(Records drawn from a dataset)
________________________
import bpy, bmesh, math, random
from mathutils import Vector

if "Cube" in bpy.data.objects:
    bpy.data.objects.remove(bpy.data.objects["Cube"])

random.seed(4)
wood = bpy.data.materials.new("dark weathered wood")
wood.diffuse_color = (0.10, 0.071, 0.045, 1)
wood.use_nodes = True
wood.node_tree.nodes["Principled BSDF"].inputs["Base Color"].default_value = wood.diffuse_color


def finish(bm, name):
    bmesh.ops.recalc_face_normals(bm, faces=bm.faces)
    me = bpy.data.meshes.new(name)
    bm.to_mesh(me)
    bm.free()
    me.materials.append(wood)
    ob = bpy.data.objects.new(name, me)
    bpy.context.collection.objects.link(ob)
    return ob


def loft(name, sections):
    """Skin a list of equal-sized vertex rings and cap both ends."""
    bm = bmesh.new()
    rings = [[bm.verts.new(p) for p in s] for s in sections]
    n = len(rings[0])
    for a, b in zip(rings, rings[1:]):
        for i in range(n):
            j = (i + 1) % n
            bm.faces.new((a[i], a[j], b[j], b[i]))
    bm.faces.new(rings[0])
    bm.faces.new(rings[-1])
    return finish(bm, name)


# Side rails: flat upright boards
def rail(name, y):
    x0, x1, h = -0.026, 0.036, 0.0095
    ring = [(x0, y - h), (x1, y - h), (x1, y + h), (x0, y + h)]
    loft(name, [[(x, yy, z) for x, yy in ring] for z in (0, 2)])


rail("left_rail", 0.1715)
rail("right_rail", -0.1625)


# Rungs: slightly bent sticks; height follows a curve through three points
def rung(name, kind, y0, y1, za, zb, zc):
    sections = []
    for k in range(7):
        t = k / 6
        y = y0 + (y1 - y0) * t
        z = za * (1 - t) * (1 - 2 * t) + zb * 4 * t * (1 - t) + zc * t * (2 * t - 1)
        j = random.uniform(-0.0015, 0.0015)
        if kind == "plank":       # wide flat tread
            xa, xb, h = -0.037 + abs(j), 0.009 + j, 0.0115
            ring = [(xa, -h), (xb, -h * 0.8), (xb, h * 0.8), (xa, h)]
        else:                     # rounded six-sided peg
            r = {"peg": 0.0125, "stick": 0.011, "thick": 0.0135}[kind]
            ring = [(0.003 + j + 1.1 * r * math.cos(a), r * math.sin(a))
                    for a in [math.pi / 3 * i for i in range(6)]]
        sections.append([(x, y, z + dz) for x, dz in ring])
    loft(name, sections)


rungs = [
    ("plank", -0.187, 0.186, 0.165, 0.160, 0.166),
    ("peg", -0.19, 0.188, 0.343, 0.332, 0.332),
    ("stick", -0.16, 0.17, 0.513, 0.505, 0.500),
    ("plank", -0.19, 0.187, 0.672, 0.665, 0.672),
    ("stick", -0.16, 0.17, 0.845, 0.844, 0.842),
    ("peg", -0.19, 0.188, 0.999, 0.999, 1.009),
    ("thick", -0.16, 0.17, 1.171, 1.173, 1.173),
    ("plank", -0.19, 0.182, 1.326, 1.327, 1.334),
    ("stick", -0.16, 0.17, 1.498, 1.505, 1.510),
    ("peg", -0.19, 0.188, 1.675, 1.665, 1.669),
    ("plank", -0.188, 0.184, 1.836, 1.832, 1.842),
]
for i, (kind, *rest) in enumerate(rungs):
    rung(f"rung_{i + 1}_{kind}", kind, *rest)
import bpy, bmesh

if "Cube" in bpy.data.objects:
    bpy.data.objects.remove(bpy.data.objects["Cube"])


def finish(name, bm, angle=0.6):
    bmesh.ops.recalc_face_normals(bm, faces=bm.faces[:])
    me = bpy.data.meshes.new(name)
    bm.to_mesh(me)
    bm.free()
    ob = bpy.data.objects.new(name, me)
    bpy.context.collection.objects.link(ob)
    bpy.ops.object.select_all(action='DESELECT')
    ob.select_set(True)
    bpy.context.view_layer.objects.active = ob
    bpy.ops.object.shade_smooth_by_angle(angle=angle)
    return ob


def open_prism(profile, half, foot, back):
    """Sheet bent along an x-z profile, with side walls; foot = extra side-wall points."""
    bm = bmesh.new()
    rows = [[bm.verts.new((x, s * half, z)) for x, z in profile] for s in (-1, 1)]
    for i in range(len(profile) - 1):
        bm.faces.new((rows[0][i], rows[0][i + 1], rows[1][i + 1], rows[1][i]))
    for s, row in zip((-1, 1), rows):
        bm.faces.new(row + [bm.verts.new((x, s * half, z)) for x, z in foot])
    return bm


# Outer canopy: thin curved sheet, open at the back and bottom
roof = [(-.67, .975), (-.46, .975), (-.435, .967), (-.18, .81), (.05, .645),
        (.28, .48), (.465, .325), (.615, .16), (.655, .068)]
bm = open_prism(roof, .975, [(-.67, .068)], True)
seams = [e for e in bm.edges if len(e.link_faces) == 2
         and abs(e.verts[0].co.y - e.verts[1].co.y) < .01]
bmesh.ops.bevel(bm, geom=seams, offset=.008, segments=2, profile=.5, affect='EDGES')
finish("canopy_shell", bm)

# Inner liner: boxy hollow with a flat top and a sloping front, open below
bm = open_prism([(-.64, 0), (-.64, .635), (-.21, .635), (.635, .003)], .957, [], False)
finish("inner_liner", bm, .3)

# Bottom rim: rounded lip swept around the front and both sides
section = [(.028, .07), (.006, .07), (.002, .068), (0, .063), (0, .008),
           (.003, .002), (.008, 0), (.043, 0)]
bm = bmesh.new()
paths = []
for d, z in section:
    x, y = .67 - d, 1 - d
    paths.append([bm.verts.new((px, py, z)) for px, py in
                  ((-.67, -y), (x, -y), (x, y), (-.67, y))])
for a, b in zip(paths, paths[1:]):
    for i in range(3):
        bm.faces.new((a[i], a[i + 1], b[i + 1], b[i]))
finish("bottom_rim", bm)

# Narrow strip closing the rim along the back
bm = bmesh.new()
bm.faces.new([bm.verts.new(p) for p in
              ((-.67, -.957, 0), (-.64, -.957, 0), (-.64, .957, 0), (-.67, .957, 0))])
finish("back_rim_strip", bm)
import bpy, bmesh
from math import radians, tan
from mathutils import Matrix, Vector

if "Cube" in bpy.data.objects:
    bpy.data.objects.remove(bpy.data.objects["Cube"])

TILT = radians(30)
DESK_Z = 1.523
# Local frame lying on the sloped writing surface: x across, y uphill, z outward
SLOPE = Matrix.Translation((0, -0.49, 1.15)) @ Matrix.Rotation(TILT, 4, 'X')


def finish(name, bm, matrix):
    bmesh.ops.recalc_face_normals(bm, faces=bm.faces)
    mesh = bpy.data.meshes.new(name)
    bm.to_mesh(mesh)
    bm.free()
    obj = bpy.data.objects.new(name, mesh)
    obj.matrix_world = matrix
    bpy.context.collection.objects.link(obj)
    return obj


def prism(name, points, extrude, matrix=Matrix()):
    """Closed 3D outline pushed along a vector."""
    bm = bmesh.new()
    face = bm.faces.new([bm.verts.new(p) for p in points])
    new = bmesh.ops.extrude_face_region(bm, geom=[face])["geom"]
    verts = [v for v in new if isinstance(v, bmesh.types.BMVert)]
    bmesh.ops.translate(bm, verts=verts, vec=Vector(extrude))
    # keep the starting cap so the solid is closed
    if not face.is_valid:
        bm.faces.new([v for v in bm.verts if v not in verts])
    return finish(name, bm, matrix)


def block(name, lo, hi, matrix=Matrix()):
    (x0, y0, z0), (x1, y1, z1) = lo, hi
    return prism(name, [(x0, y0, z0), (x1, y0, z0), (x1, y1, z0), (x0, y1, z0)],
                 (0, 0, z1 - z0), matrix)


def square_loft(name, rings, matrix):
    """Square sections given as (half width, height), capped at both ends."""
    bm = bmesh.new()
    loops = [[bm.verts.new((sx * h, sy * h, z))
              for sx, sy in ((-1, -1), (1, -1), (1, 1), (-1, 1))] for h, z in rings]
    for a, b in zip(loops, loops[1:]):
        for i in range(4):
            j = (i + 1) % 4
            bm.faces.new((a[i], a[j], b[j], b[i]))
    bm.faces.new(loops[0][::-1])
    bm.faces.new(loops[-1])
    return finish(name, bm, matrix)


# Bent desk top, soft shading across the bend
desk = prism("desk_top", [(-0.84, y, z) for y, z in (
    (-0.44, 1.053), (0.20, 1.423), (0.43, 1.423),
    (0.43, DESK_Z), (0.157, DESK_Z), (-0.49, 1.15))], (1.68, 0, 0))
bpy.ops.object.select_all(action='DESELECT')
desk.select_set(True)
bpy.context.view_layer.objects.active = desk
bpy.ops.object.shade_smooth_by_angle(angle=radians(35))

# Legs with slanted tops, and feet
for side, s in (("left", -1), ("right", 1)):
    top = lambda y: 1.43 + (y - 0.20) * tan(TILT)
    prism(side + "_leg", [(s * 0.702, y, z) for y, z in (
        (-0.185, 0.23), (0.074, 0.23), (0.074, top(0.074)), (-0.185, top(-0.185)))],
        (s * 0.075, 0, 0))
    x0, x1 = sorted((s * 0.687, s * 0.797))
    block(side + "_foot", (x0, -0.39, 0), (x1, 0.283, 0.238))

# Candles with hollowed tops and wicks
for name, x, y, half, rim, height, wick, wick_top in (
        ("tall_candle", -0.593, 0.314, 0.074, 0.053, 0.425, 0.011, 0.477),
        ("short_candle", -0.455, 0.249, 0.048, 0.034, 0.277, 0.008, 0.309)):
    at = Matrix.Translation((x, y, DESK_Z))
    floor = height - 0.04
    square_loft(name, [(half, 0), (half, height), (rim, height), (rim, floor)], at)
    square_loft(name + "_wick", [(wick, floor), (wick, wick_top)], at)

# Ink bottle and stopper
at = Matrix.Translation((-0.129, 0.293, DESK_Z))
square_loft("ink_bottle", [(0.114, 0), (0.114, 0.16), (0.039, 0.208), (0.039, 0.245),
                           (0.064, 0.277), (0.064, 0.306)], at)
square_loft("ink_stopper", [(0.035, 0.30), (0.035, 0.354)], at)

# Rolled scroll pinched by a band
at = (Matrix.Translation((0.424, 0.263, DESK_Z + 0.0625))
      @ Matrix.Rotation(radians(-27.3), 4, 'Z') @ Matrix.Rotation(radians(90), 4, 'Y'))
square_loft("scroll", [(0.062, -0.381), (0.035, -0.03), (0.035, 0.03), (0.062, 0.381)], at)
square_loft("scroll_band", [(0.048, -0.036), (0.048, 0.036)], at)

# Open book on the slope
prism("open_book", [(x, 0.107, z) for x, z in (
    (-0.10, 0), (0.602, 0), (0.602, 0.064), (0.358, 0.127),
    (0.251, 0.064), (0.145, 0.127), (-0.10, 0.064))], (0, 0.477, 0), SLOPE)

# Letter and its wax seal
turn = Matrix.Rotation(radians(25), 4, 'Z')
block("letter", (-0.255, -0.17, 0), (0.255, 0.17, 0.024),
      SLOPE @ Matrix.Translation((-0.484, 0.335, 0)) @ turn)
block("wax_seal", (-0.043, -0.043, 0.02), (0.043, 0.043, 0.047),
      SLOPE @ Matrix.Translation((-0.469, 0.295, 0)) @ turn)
________________________
- _Problem to solve_
One stretch of the lines above is wanted, from the line that contains "SLOPE = Matrix.Translation((0, -0.49, 1.15))" through the line that contains "top = lambda". Output it exactly.

- _Output of the exercise_
SLOPE = Matrix.Translation((0, -0.49, 1.15)) @ Matrix.Rotation(TILT, 4, 'X')


def finish(name, bm, matrix):
    bmesh.ops.recalc_face_normals(bm, faces=bm.faces)
    mesh = bpy.data.meshes.new(name)
    bm.to_mesh(mesh)
    bm.free()
    obj = bpy.data.objects.new(name, mesh)
    obj.matrix_world = matrix
    bpy.context.collection.objects.link(obj)
    return obj


def prism(name, points, extrude, matrix=Matrix()):
    """Closed 3D outline pushed along a vector."""
    bm = bmesh.new()
    face = bm.faces.new([bm.verts.new(p) for p in points])
    new = bmesh.ops.extrude_face_region(bm, geom=[face])["geom"]
    verts = [v for v in new if isinstance(v, bmesh.types.BMVert)]
    bmesh.ops.translate(bm, verts=verts, vec=Vector(extrude))
    # keep the starting cap so the solid is closed
    if not face.is_valid:
        bm.faces.new([v for v in bm.verts if v not in verts])
    return finish(name, bm, matrix)


def block(name, lo, hi, matrix=Matrix()):
    (x0, y0, z0), (x1, y1, z1) = lo, hi
    return prism(name, [(x0, y0, z0), (x1, y0, z0), (x1, y1, z0), (x0, y1, z0)],
                 (0, 0, z1 - z0), matrix)


def square_loft(name, rings, matrix):
    """Square sections given as (half width, height), capped at both ends."""
    bm = bmesh.new()
    loops = [[bm.verts.new((sx * h, sy * h, z))
              for sx, sy in ((-1, -1), (1, -1), (1, 1), (-1, 1))] for h, z in rings]
    for a, b in zip(loops, loops[1:]):
        for i in range(4):
            j = (i + 1) % 4
            bm.faces.new((a[i], a[j], b[j], b[i]))
    bm.faces.new(loops[0][::-1])
    bm.faces.new(loops[-1])
    return finish(name, bm, matrix)


# Bent desk top, soft shading across the bend
desk = prism("desk_top", [(-0.84, y, z) for y, z in (
    (-0.44, 1.053), (0.20, 1.423), (0.43, 1.423),
    (0.43, DESK_Z), (0.157, DESK_Z), (-0.49, 1.15))], (1.68, 0, 0))
bpy.ops.object.select_all(action='DESELECT')
desk.select_set(True)
bpy.context.view_layer.objects.active = desk
bpy.ops.object.shade_smooth_by_angle(angle=radians(35))

# Legs with slanted tops, and feet
for side, s in (("left", -1), ("right", 1)):
    top = lambda y: 1.43 + (y - 0.20) * tan(TILT)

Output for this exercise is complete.